Background: Tracking recent transmission is a vital part of controlling widespread pathogens such as Mycobacterium tuberculosis. Multiple methods with specific performance characteristics exist for detecting recent transmission chains, usually by clustering strains based on genotype similarities. With such a large variety of methods available, informed selection of an appropriate approach for determining transmissions within a given setting/time period is difficult. Methods: This study combines whole genome sequence (WGS) data derived from 324 isolates collected 2005–2010 in Kinshasa, Democratic Republic of Congo (DRC), a high endemic setting, with phylodynamics to unveil the timing of transmission events posited by a variety of standard genotyping methods. Clustering data based on Spoligotyping, 24-loci MIRU-VNTR typing, WGS based SNP (Single Nucleotide Polymorphism) and core genome multi locus sequence typing (cgMLST) typing were evaluated. Findings: Our results suggest that clusters based on Spoligotyping could encompass transmission events that occurred almost 200 years prior to sampling while 24-loci-MIRU-VNTR often represented three decades of transmission. Instead, WGS based genotyping applying low SNP or cgMLST allele thresholds allows for determination of recent transmission events, e.g. in timespans of up to 10 years for a 5 SNP/allele cut-off. Interpretation: With the rapid uptake of WGS methods in surveillance and outbreak tracking, the findings obtained in this study can guide the selection of appropriate clustering methods for uncovering relevant transmission chains within a given time-period. For high resolution cluster analyses, WGS-SNP and cgMLST based analyses have similar clustering/timing characteristics even for data obtained from a high incidence setting.

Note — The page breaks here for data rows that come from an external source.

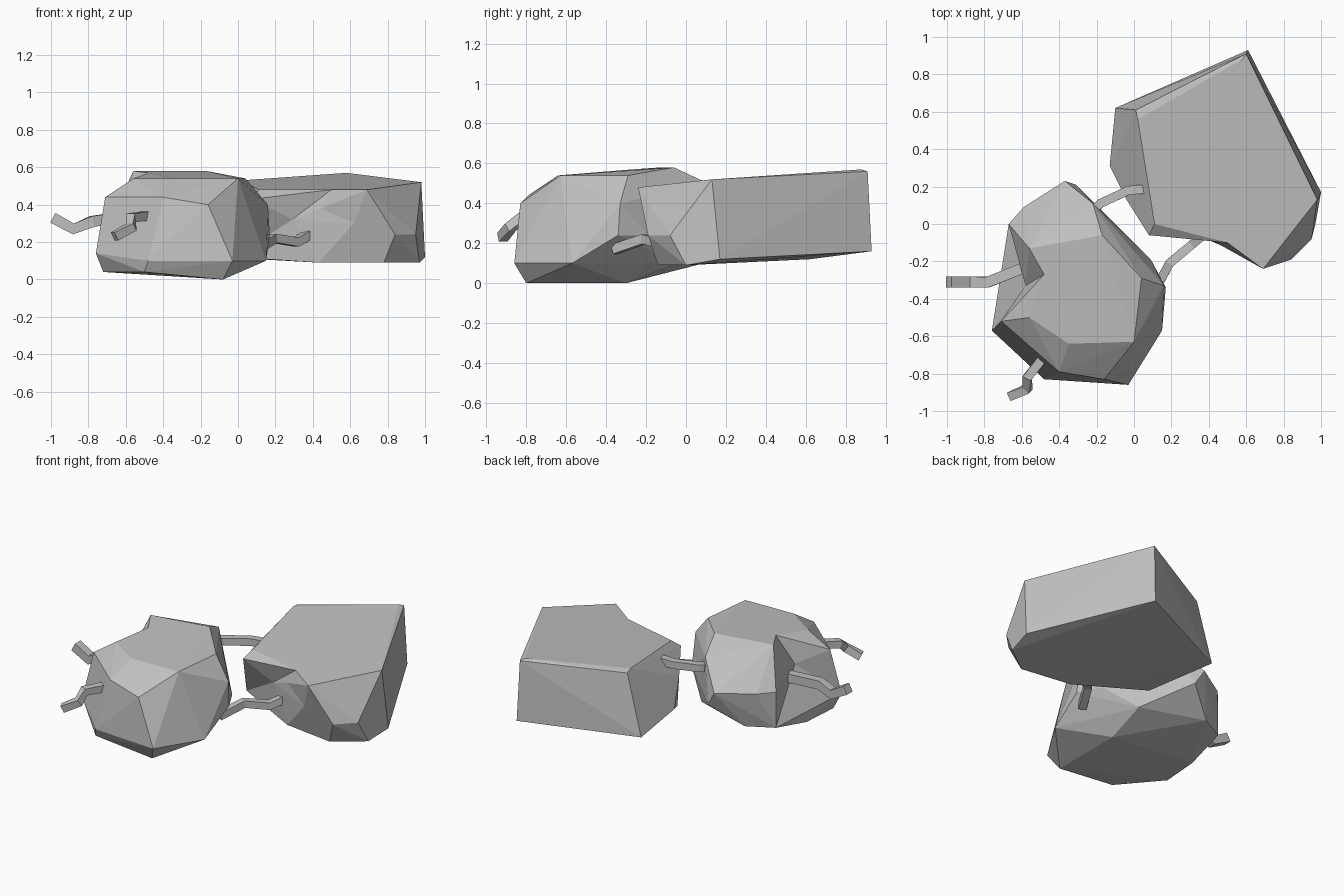
import bpy
import bmesh
from mathutils import Vector

old = bpy.data.objects.get("Cube")
if old:
    bpy.data.objects.remove(old)

GREY = (.53, .53, .53, 1)
concrete = bpy.data.materials.new("concrete_grey")
concrete.use_nodes = True
concrete.diffuse_color = GREY
concrete.node_tree.nodes["Principled BSDF"].inputs["Base Color"].default_value = GREY


def finish(bm, name):
    """Turn a bmesh into a flat-shaded concrete object."""
    bmesh.ops.recalc_face_normals(bm, faces=bm.faces)
    mesh = bpy.data.meshes.new(name)
    bm.to_mesh(mesh)
    bm.free()
    mesh.materials.append(concrete)
    obj = bpy.data.objects.new(name, mesh)
    bpy.context.collection.objects.link(obj)
    return obj


def chunk(name, levels, dents):
    """Faceted boulder: hull of corners listed by height, then dented.

    Each dent is a hull corner and the sideways push that moves it inward.
    """
    bm = bmesh.new()
    for height, corners in levels.items():
        for x, y in corners:
            bm.verts.new((x, y, height))
    pushed = [(bm.verts.new(start), Vector(push)) for start, push in dents]
    hull = bmesh.ops.convex_hull(bm, input=bm.verts)
    loose = [item for item in hull["geom_interior"]
             if isinstance(item, bmesh.types.BMVert)]
    for vert, push in pushed:
        if vert not in loose:
            vert.co += push
    bmesh.ops.delete(bm, geom=loose, context="VERTS")
    bmesh.ops.dissolve_limit(bm, angle_limit=.04, verts=bm.verts, edges=bm.edges)
    return finish(bm, name)


def bar(name, path, half=.024):
    """Bent square bar swept along a path."""
    bm = bmesh.new()
    points = [Vector(p) for p in path]
    before = points[:1] + points[:-1]
    after = points[1:] + points[-1:]
    rings = []
    for point, start, end in zip(points, before, after):
        along = (end - start).normalized()
        side = along.cross(Vector((0, 0, 1))).normalized() * half
        up = side.cross(along).normalized() * half
        offsets = (side + up, up - side, -side - up, side - up)
        rings.append([bm.verts.new(point + offset) for offset in offsets])
    for ring, following in zip(rings, rings[1:]):
        for k in range(4):
            bm.faces.new((ring[k - 1], ring[k], following[k], following[k - 1]))
    bm.faces.new(rings[0])
    bm.faces.new(rings[-1])
    return finish(bm, name)


# Rounded chunk at the front, with a notch in its left side
chunk("front_chunk", {
    .58: ((-.56, -.13), (-.17, -.06)),
    .54: ((.04, -.29), (0, -.63), (-.35, -.64), (-.56, -.5)),
    .5: ((-.22, .11),),
    .44: ((-.71, -.52), (-.4, -.79)),
    .4: ((-.16, -.83), (.16, -.33)),
    .34: ((-.37, .23), (-.67, 0), (-.59, .09)),
    .24: ((.17, -.34), (-.71, -.22), (.09, -.19), (-.31, .21)),
    .14: ((-.76, -.57),),
    .1: ((-.48, -.83), (-.03, -.86), (.15, -.57), (-.67, 0), (-.5, .09),
         (-.08, -.05)),
    .04: ((-.7, -.28), (-.72, -.54), (-.5, -.8)),
    0: ((-.08, -.8), (-.08, -.3)),
}, dents=[((-.61, -.3, .57), (.13, .03, 0)),
          ((-.74, -.33, .38), (.16, 0, 0))])

# Slab-like chunk at the back, with a broken front side
chunk("back_chunk", {
    .57: ((.58, .88),),
    .56: ((.6, .91),),
    .53: ((.02, .56),),
    .52: ((.01, .61), (.98, .13)),
    .48: ((.69, -.24), (.11, 0)),
    .43: ((.08, -.06),),
    .33: ((-.04, .13),),
    .24: ((.84, -.19), (.95, -.08), (.43, -.13)),
    .2: ((-.13, .31),),
    .16: ((.61, .93),),
    .12: ((1, .17), (-.1, .62), (-.02, .12)),
    .09: ((.97, 0), (.43, -.09), (.78, -.14)),
}, dents=[((.5, -.21, .48), (0, .11, 0)),
          ((.44, -.21, .38), (0, .11, 0)),
          ((.29, -.17, .32), (0, .13, 0)),
          ((.62, -.24, .3), (0, .06, 0))])

# Bent bars sticking out of the front chunk
bar("left_bar", [(-.58, -.23, .34), (-.78, -.31, .31),
                 (-.88, -.31, .27), (-.99, -.31, .33)], half=.029)
bar("front_bar", [(-.49, -.72, .34), (-.57, -.82, .33),
                  (-.57, -.88, .28), (-.66, -.92, .23)])

# Bent bars joining the two chunks
bar("upper_joining_bar", [(-.24, .05, .42), (-.18, .11, .42),
                          (-.03, .18, .43), (.1, .19, .44)])
bar("lower_joining_bar", [(.11, -.36, .17), (.19, -.21, .22),
                          (.31, -.11, .2), (.38, -.05, .24)])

Research Areas and Centers
- Academic Focus: Center for Infection and Inflammation Research (ZIEL)